With a sense of measured ambiguity and calculated mystery, Nichols really nails the ominous mood and has expertly built a film centered around the emotions of dread and anxiety. Humans are obsessed with their own oblivion. Films portray it all the time. While there are evident similarities between Take Shelter and The Happening or 2012, this effortlessly surpasses those bigger budget films because Curtis’ fears double as those experienced by contemporary society, not necessarily about a pending ecological disaster, but also about falling victim to an uncertain economy. Take Shelter really delves into the pressures of raising a family, the threat of unemployment as part of the recession, and the necessity of retaining good health insurance. Curtis’ irrational spending as a result of his paranoia, places their formerly happy lives, both psychologically and financially, in jeopardy.
What keeps this brooding, ominous, slow-burning thriller from being perfect is the glacial paced second act, which eliminates the presence of the dreams, and focuses more on Curtis’ strange behaviors, the effects it has on his family and neighbors, and his psychotherapy. While I could blame my wavering interest on a big day prior to the screening, I think a few of these scenes were a little drawn out. Just as we think the medication is taking effect and the premonitory anxieties are over, we are pulled back in to a stunningly ambiguous climax. It is this brief period that threatens to lose the audience, but it is the strength of the performances, and Nichols’ controlled direction, which ensure it is captivating enough to pull through.
The exceptional Michael Shannon, who starred in Nichols’ debut feature film Shotgun Stories, has recently become known in the mainstream, following a small role in Before the Devil Knows You’re Dead, a scene-stealing performance in Revolutionary Road (where he was nominated for an Oscar) and work amongst the outstanding ensemble of HBO’s Boardwalk Empire. An often intense, awkward and unhinged performer, his empowering presence is effective in portraying this anxious everyday man weakened by inner demons, watching his masculinity threatened and himself psychologically unwind.

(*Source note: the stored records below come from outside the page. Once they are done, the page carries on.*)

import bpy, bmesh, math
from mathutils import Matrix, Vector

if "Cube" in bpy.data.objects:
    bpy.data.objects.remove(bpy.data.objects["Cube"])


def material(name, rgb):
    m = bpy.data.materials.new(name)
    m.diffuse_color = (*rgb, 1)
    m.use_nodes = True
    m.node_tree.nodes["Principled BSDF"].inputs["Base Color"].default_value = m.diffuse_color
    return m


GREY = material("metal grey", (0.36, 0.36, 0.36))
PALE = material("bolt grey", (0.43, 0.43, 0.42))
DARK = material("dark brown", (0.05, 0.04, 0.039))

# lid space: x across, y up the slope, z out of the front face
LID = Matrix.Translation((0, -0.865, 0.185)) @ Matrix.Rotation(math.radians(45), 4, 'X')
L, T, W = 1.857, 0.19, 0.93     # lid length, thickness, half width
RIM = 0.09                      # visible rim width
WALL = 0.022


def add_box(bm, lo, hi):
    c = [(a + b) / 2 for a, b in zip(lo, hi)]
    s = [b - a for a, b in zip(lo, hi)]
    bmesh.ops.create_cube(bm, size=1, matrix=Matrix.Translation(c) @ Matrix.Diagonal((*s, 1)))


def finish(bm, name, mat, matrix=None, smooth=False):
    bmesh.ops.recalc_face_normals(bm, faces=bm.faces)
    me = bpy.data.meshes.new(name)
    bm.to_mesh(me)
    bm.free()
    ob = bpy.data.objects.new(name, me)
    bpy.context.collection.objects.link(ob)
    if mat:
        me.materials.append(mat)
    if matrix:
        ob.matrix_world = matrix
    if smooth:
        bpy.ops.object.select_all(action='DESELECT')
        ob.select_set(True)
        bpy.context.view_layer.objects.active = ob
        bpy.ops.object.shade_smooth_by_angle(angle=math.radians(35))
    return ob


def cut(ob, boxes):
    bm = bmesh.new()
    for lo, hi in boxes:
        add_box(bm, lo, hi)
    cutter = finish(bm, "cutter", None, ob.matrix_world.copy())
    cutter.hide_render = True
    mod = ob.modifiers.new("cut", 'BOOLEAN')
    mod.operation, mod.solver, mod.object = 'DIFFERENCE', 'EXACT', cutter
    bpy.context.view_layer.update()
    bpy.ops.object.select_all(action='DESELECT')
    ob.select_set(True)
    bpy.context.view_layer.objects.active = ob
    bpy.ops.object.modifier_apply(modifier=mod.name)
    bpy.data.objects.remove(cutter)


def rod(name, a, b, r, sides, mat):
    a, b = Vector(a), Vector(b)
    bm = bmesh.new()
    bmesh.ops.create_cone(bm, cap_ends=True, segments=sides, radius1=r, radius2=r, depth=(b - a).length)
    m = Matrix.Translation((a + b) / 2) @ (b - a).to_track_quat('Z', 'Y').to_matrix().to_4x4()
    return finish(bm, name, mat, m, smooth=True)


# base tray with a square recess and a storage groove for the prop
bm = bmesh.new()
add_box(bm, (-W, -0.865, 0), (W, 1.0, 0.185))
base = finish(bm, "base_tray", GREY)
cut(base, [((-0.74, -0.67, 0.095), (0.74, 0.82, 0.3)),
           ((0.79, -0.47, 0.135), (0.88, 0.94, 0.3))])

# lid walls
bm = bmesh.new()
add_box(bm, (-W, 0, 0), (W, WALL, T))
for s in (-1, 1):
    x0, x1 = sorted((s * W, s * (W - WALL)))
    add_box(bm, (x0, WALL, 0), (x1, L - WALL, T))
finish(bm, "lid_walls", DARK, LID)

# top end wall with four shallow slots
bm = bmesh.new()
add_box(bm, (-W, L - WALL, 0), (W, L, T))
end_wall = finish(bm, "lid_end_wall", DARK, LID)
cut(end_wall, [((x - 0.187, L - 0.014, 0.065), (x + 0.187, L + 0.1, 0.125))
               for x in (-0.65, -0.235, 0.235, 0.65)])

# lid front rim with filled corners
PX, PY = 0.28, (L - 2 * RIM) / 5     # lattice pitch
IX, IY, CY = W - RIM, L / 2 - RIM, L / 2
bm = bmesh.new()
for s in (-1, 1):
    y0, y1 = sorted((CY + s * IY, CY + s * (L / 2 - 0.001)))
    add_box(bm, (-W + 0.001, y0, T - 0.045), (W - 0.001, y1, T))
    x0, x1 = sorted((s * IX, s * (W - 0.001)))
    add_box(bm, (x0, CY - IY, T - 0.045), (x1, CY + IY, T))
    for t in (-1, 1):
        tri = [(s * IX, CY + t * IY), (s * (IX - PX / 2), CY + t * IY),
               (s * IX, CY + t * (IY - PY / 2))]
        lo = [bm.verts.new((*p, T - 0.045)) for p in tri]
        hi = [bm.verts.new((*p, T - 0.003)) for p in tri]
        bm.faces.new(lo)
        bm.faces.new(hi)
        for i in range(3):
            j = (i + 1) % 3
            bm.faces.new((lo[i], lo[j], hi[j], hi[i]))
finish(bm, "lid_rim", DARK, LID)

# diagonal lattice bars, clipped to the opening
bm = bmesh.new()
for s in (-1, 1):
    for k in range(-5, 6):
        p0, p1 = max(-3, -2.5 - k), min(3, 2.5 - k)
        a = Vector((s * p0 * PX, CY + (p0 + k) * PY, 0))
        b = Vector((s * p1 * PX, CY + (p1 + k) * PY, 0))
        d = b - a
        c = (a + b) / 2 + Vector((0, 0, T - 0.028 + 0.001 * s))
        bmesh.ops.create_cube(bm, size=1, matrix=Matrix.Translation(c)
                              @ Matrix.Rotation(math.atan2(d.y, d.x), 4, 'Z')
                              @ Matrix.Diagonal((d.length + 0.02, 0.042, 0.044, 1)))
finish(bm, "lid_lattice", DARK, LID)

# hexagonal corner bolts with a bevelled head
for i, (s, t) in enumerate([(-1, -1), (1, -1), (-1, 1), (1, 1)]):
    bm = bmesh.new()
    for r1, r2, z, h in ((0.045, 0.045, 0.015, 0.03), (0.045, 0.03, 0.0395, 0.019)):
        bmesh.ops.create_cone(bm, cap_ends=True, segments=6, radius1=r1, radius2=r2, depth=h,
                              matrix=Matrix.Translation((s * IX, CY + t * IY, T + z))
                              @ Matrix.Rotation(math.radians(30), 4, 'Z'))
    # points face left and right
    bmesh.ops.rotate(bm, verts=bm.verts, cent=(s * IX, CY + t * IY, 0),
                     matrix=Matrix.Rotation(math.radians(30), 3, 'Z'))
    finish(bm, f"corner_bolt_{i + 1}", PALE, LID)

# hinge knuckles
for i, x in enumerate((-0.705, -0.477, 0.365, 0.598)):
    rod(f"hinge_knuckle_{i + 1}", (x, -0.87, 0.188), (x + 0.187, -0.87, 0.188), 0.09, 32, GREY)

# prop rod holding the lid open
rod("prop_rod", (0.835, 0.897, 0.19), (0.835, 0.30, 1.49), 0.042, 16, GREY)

While compelled to act out of fear of his vivid premonitions, he is simultaneously aware that he might be experiencing the early stages of paranoid schizophrenia his mother (Kathy Baker) was similarly diagnosed with in her 30′s. He effortlessly balances his fears for his personal health and sanity with the lives of his family, questioning whether he should shelter them from the coming storm, or from himself. Jessica Chastain, whose beautiful presence was memorable amidst the spectacle of Tree of Life, is also outstanding. Committed to her husband, the love she retains for him is convincing, despite watching him transform into someone she doesn’t know.
Take Shelter is a very impressive achievement and one of the films that has lingered with me the most following the screening. The build-up is genuinely creepy, and apart from a short period that feels a little bit laborious, it is near perfection. Shannon and Chastain are outstanding (and Oscar nom worthy), the ending is killer, and it addresses some very real contemporary fears. It should find itself amongst serious Oscar consideration.